Battles are often fought and won at the dinner table and at present, a small war is being waged in a kitchen, in Essex. On one side stands a little boy, mischievous yet cherub-like and with a smattering of freckles across his nose. On the other, stands a man, slightly stout and bald but curiously charismatic nevertheless, and who should really have the last word on all matters in the household. However, no-one ever seems to take him seriously at home.
The main sticking point, or bone of contention, revolves around the humble tomato. A fruit that the man loves and adores, in all its states. Be it raw or cooked. As the centre star or hidden in the background, doing valuable (yet often unrewarded work) in a sauce or stew. He grows tomatoes in his garden. He talks to them. His neighbours have seen him talking to them. And they are clearly worried about him.
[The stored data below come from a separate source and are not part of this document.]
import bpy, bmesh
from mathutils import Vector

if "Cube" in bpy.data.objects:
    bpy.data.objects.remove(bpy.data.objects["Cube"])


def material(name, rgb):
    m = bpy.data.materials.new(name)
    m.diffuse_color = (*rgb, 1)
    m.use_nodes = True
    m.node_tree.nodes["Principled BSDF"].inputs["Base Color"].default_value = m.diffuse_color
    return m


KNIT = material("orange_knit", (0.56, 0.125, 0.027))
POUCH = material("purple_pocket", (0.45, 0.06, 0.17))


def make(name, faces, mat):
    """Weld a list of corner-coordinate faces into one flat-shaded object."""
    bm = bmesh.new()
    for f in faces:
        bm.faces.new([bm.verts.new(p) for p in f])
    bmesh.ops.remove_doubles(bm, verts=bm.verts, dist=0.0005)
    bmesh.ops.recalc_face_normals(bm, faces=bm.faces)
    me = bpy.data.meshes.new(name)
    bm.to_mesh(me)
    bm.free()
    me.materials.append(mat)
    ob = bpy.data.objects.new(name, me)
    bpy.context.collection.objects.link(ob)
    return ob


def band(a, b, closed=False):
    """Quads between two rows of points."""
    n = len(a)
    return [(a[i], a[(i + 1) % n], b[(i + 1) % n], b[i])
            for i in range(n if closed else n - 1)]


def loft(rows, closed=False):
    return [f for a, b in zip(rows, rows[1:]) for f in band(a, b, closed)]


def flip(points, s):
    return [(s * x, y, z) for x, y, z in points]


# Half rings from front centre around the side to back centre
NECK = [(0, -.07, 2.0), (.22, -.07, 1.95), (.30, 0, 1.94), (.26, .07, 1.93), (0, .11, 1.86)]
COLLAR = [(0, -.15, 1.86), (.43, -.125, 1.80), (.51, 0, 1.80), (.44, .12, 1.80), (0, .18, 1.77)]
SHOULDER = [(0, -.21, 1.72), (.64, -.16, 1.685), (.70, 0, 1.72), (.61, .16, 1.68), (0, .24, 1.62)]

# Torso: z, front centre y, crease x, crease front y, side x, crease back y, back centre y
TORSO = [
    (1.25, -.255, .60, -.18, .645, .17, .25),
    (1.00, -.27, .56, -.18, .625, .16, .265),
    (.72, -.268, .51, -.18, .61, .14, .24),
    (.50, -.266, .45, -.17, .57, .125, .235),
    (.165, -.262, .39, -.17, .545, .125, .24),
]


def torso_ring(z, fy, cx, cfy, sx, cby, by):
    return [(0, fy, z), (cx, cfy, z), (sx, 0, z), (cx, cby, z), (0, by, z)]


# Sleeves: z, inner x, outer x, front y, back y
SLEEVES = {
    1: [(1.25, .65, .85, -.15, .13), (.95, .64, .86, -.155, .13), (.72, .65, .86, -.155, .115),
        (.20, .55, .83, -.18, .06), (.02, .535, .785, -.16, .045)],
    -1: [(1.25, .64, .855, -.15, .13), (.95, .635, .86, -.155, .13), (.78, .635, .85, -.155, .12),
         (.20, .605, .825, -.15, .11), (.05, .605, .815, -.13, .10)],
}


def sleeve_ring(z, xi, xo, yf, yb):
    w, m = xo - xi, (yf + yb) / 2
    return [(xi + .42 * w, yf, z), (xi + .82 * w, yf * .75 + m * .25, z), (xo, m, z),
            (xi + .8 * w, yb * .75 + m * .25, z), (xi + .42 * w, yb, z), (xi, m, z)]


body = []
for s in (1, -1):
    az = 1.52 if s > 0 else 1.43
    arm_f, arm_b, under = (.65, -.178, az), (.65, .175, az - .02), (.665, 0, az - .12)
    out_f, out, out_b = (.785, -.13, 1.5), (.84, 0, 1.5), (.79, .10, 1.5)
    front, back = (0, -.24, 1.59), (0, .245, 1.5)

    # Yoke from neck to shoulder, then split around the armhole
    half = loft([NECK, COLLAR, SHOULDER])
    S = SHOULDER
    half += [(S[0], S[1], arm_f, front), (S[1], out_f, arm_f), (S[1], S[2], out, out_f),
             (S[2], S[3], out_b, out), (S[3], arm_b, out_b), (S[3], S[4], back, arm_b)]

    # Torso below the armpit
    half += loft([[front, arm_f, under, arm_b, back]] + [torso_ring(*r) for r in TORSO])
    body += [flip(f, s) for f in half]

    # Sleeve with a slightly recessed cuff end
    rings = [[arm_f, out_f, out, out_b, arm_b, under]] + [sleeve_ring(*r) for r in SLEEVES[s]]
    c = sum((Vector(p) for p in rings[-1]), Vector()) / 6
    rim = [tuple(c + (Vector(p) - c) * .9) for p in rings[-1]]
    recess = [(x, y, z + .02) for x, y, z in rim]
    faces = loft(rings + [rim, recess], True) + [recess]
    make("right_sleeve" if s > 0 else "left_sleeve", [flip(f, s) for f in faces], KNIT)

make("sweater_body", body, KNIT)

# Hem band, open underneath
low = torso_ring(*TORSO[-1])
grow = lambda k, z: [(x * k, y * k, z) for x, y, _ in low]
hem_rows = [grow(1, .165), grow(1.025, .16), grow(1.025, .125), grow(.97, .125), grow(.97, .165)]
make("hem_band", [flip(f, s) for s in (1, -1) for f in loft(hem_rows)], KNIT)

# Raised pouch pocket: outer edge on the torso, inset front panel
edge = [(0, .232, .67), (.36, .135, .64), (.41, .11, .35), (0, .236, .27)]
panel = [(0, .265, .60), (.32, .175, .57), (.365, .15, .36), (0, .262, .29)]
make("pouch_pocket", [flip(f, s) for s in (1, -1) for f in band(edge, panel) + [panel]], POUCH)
The boy hates them. Actually no, he doesn’t hate them but he isn’t really fond of them. Hours have been spent, sifting through the complex debris of a dish and one by one they often get plucked out, to be left all forlorn, on the side of the plate. Enquiries are constantly made, to which deceitful answers are given. But he always finds out. ‘Liar, liar, pants on fire.’ On the other hand, tomatoes that have been squished, boiled and drenched with sugar and vinegar to make ketchup, well that is absolutely fine. This makes the man mad.
Small steps are being made though. That tomatoes go into ‘spag bol’ was deemed revolutionary the other day. ‘Really? From those tins?’ A pan of baked eggs, surrounded by a sea of scarlet, and pepped up with chilli and oregano, gets eaten with such gusto these days that the man dares not whisper the T-word. Slow cooked tomatoes though, they have been the real eye opener. Halfway between raw and cooked, they were observed with much suspicion at first but explained as a sort of cousin of raisins, sort of made sense. And raisins are good to eat, by all accounts.
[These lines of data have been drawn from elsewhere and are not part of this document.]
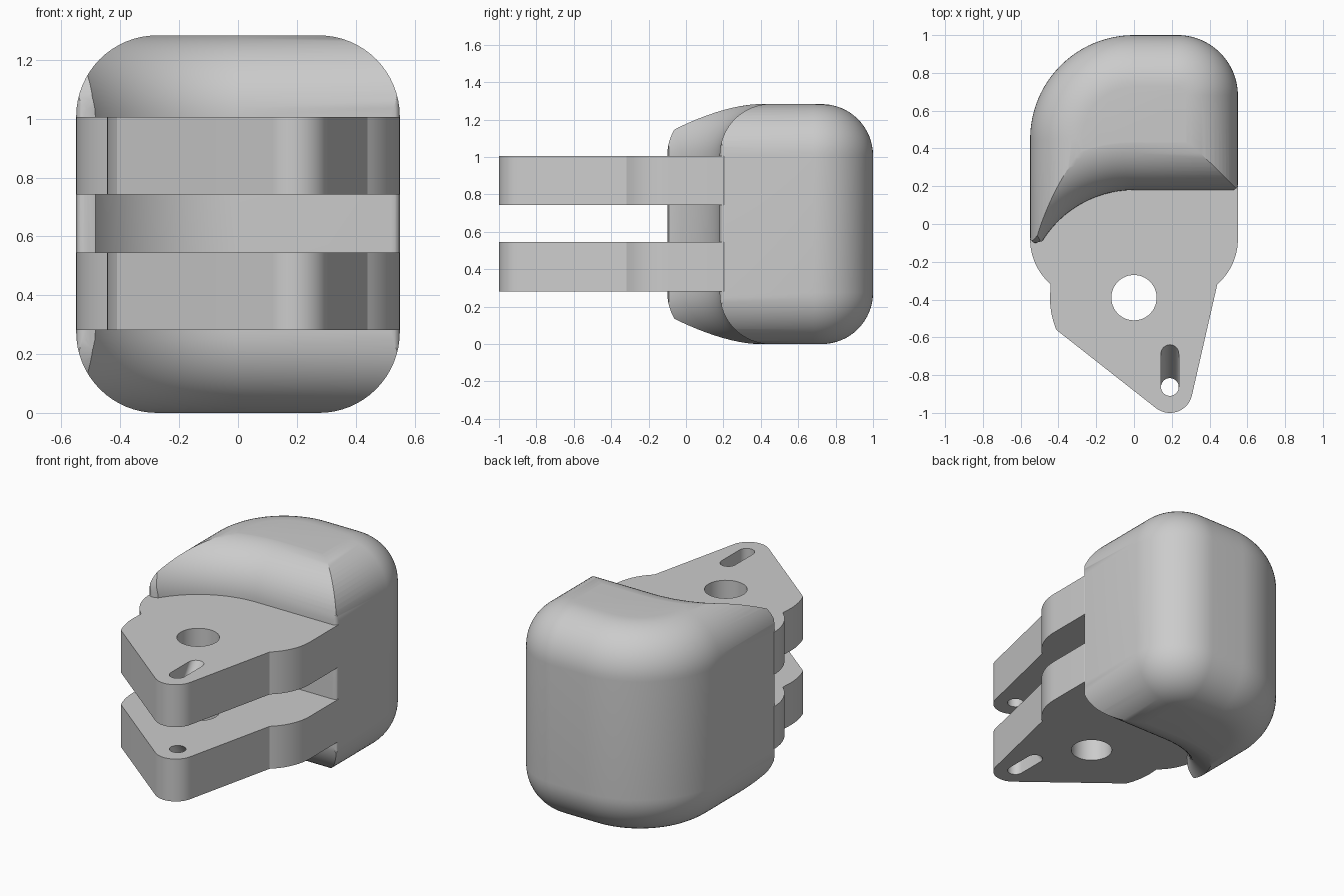
import bpy, bmesh
from math import sin, cos, radians

if "Cube" in bpy.data.objects:
    bpy.data.objects.remove(bpy.data.objects["Cube"], do_unlink=True)

H = 1.283          # total height
FILLET = 0.275     # rounding of top and bottom edges
PIVOT = (0, -0.39) # centre of the pivot hole and front hollow

grey = bpy.data.materials.new("plain_grey")
grey.use_nodes = True
grey.diffuse_color = (0.6, 0.6, 0.6, 1)
grey.node_tree.nodes["Principled BSDF"].inputs["Base Color"].default_value = (0.6, 0.6, 0.6, 1)


def arc(centre, r, start, end, n=24):
    angles = [radians(start + (end - start) * i / n) for i in range(n + 1)]
    return [(centre[0] + r * cos(a), centre[1] + r * sin(a)) for a in angles]


def loft(name, sections):
    """Solid through stacked outlines, given as (points, z)."""
    bm = bmesh.new()
    rings = [[bm.verts.new((x, y, z)) for x, y in pts] for pts, z in sections]
    for low, high in zip(rings, rings[1:]):
        for i in range(len(low)):
            j = (i + 1) % len(low)
            bm.faces.new((low[i], low[j], high[j], high[i]))
    bm.faces.new(rings[0][::-1])
    bm.faces.new(rings[-1])
    bmesh.ops.recalc_face_normals(bm, faces=bm.faces)
    mesh = bpy.data.meshes.new(name)
    bm.to_mesh(mesh)
    bm.free()
    mesh.materials.append(grey)
    obj = bpy.data.objects.new(name, mesh)
    bpy.context.collection.objects.link(obj)
    return obj


def combine(obj, tool, operation):
    mod = obj.modifiers.new("cut", "BOOLEAN")
    mod.operation, mod.solver, mod.object = operation, "EXACT", tool
    bpy.context.view_layer.update()
    result = obj.evaluated_get(bpy.context.evaluated_depsgraph_get())
    mesh = bpy.data.meshes.new_from_object(result)
    obj.modifiers.clear()
    obj.data = mesh
    bpy.data.objects.remove(tool, do_unlink=True)


def smooth(obj):
    bpy.ops.object.select_all(action="DESELECT")
    obj.select_set(True)
    bpy.context.view_layer.objects.active = obj
    bpy.ops.object.shade_smooth_by_angle(angle=radians(25))


def filleted(name, outline, grow=0.0, steps=16):
    """Stack inset outlines so top and bottom edges are rounded."""
    quarter = [(FILLET * (1 - sin(a)), FILLET * (1 - cos(a)))
               for a in (radians(90 * i / steps) for i in range(steps + 1))]
    lower = [(outline(d), z - grow) for d, z in quarter]
    upper = [(outline(d), H + grow - z) for d, z in reversed(quarter)]
    return loft(name, lower + upper)


# Body: rounded outer shell, limited by the hollowed front
def shell(d):
    return ([(-0.55 + d, -0.1 + d), (0.55 - d, -0.1 + d)]
            + arc((0.23, 0.68), 0.32 - d, 0, 90)
            + arc((0, 0.45), 0.55 - d, 90, 180))


def front_hollow(d):
    return ([(-1.5, PIVOT[1])] + arc(PIVOT, 0.57 + d, 180, 90, 48)
            + [(1, 0.18 + d), (1, 2), (-1.5, 2)])


body = filleted("body", shell)
combine(body, filleted("front_limit", front_hollow, 0.001), "INTERSECT")

# Small rounding of the two upright front edges
corners = (arc((-0.52, -0.07), 0.03, 180, 270, 6) + arc((0.52, 0.21), 0.03, 270, 360, 6))
corners = ([(-0.6, 0)] + [(-0.55, -0.03)] + corners + [(0.6, 0.3), (0.6, 1.5), (-0.6, 1.5)])
combine(body, loft("edge_limit", [(corners, -0.1), (corners, H + 0.1)]), "INTERSECT")
smooth(body)

# Hinge plates: shoulders, pivot arc and rounded tip
shoulder = arc((0.233, -0.08), 0.317, 0, -49, 12)
plate = ([(-x, y) for x, y in shoulder]
         + arc(PIVOT, 0.445, 180, 202.5, 8)
         + arc((0.19, -0.88), 0.12, 232, 350, 20)
         + shoulder[::-1] + [(0.55, 0.2), (0.5, 0.3), (-0.2, 0.3), (-0.53, -0.04)])


def slot(shift):
    ring = arc((0.19, -0.863), 0.047, 0, 180, 16)
    return [(x, y + shift) for x, y in ring] + arc((0.19, -0.863), 0.047, 180, 360, 16)


for name, inner, outer in (("lower_plate", 0.545, 0.282), ("upper_plate", 0.743, 1.006)):
    obj = loft(name, [(plate, min(inner, outer)), (plate, max(inner, outer))])
    hole = arc(PIVOT, 0.12, 0, 352.5, 47)
    combine(obj, loft("pivot_cutter", [(hole, 0.1), (hole, 1.2)]), "DIFFERENCE")
    # Hole that widens to a sloping slot on the outer face
    step = 0.05 if outer > inner else -0.05
    sections = [(slot(0), inner - step), (slot(0), inner), (slot(0.177), outer),
                (slot(0.177), outer + step)]
    combine(obj, loft("slot_cutter", sections), "DIFFERENCE")
    smooth(obj)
Sat on a purée of earthy yellow split peas, a traditional dish often found in Greek tavernas (called fava) and paired with tangy slices of caramelised red onion, contrasting salty capers and parsley, the sweet roast tomato works in perfect harmony. Being able to scoff and slurp using warm flatbreads suddenly makes everything fun too.
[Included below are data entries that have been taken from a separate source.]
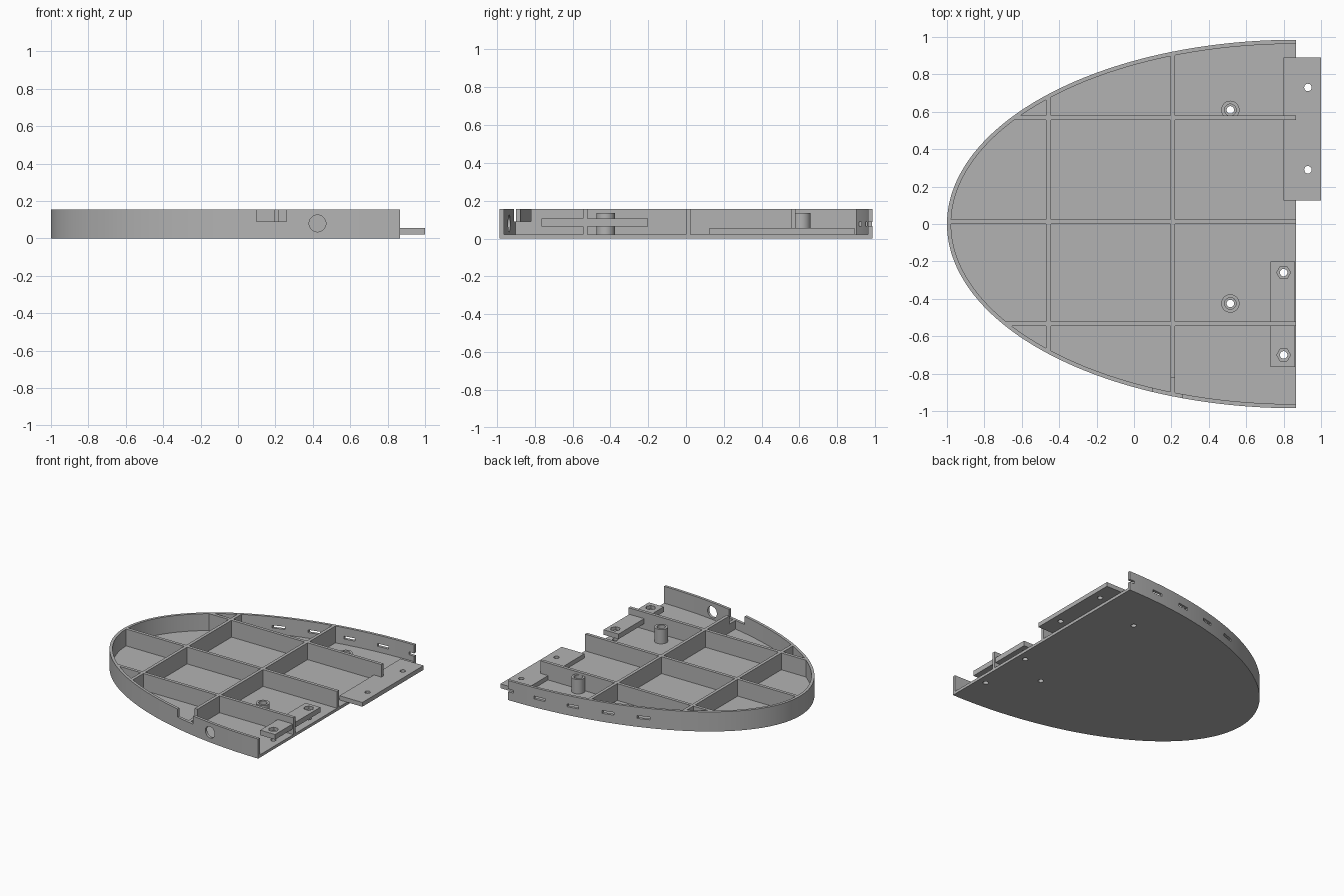
import bpy
import bmesh
from math import sin, cos, pi, sqrt, radians

if "Cube" in bpy.data.objects:
    bpy.data.objects.remove(bpy.data.objects["Cube"])

grey = bpy.data.materials.new("plain grey")
grey.use_nodes = True
GREY = (0.45, 0.45, 0.45, 1)
grey.diffuse_color = GREY
grey.node_tree.nodes["Principled BSDF"].inputs["Base Color"].default_value = GREY

# Half-ellipse outline: flat end at X_END, rounded tip at x = -1
X_END, LEN, HALF = 0.866, 1.866, 0.985
FLOOR, TOP, WALL, RIB = 0.022, 0.155, 0.022, 0.025


def prism(name, outline, z0, z1):
    bm = bmesh.new()
    face = bm.faces.new([bm.verts.new((x, y, z0)) for x, y in outline])
    out = bmesh.ops.extrude_face_region(bm, geom=[face])["geom"]
    for v in out:
        if isinstance(v, bmesh.types.BMVert):
            v.co.z = z1
    bmesh.ops.recalc_face_normals(bm, faces=bm.faces)
    mesh = bpy.data.meshes.new(name)
    bm.to_mesh(mesh)
    bm.free()
    mesh.materials.append(grey)
    ob = bpy.data.objects.new(name, mesh)
    bpy.context.collection.objects.link(ob)
    return ob


def rect(x0, x1, y0, y1):
    return [(x0, y0), (x1, y0), (x1, y1), (x0, y1)]


def ring(x, y, r, n=32):
    return [(x + r * cos(2 * pi * i / n), y + r * sin(2 * pi * i / n)) for i in range(n)]


def half_ellipse(inset, n=120):
    return [(X_END - (LEN - inset) * sin(pi * i / n), (HALF - inset) * cos(pi * i / n))
            for i in range(n + 1)]


def cut(ob, cutters):
    for c in cutters:
        c.hide_render = True
        mod = ob.modifiers.new("cut", "BOOLEAN")
        mod.operation, mod.solver, mod.object = "DIFFERENCE", "EXACT", c
        bpy.context.view_layer.objects.active = ob
        bpy.ops.object.modifier_apply(modifier=mod.name)
    for c in cutters:
        bpy.data.objects.remove(c)


def smooth(ob):
    bpy.ops.object.select_all(action="DESELECT")
    ob.select_set(True)
    bpy.context.view_layer.objects.active = ob
    bpy.ops.object.shade_smooth_by_angle(angle=radians(30))


def drill(x, y, r=0.02, z0=-0.1, z1=0.3, n=32):
    return prism("cutter", ring(x, y, r, n), z0, z1)


def wall_notch():
    return prism("cutter", rect(0.10, 0.26, -1.1, -0.82), 0.09, 0.3)


bosses = [(0.515, 0.61), (0.515, -0.425)]
pad_holes = [(0.80, -0.26), (0.80, -0.70)]

# Floor with screw holes
floor = prism("floor", half_ellipse(0), 0, FLOOR)
cut(floor, [drill(x, y) for x, y in bosses + pad_holes])
smooth(floor)

# Curved rim wall with round port, notch and a row of slots
wall = prism("rim_wall", half_ellipse(0) + half_ellipse(WALL)[::-1], FLOOR, TOP)
port = drill(0, 0, 0.045, -0.15, 0.15)
port.rotation_euler.x = pi / 2
port.location = (0.425, -0.95, 0.08)
slots = [prism("cutter", rect(x - 0.045, x + 0.045, 0.7, 1.1), 0.066, 0.088)
         for x in (0.866, 0.60, 0.33, 0.06, -0.195)]
bpy.context.view_layer.update()
cut(wall, [port, wall_notch()] + slots)
smooth(wall)


# Ribs end inside the thickness of the rim wall
def edge_x(y):
    return X_END - (LEN - WALL / 2) * sqrt(1 - (y / (HALF - WALL / 2)) ** 2)


def edge_y(x):
    return (HALF - WALL / 2) * sqrt(1 - ((X_END - x) / (LEN - WALL / 2)) ** 2)


for name, y0 in (("middle_rib", 0.0), ("left_rib", 0.555), ("right_rib", -0.545)):
    y1 = y0 + RIB
    prism(name, [(edge_x(y0), y0), (X_END, y0), (X_END, y1), (edge_x(y1), y1)], FLOOR, TOP)

for name, x0 in (("tip_cross_rib", -0.47), ("rear_cross_rib", 0.195)):
    x1 = x0 + RIB
    rib = prism(name, [(x0, -edge_y(x0)), (x1, -edge_y(x1)), (x1, edge_y(x1)),
                       (x0, edge_y(x0))], FLOOR, TOP)
    if x0 > 0:
        cut(rib, [wall_notch()])

# Hollow screw bosses
for i, (x, y) in enumerate(bosses):
    boss = prism(f"screw_boss_{i + 1}", ring(x, y, 0.049), FLOOR, 0.135)
    cut(boss, [drill(x, y, 0.031)])
    smooth(boss)

# Raised pad with hexagonal nut pockets
pad = prism("nut_pad", rect(0.73, 0.86, -0.765, -0.20), 0.065, 0.105)
cut(pad, [drill(x, y) for x, y in pad_holes]
    + [drill(x, y, 0.037, 0.08, 0.3, 6) for x, y in pad_holes])
smooth(pad)

# Overhanging joining plate
plate = prism("joining_plate", rect(0.80, 1.0, 0.125, 0.89), FLOOR, 0.056)
cut(plate, [drill(0.93, y) for y in (0.73, 0.29)])
smooth(plate)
‘I love this Dad and the tomatoes too, it all tastes really good together.’
‘Well, that’s agra-dolce for you son.’
‘Agra-dolce? What, that’s the name of the tomatoes?’
‘Oh no, these ones are called piccolo.’
So despite that initial confusion, the tomato war looks to be nearly over and peacetime in an Essex kitchen should be achieved real soon.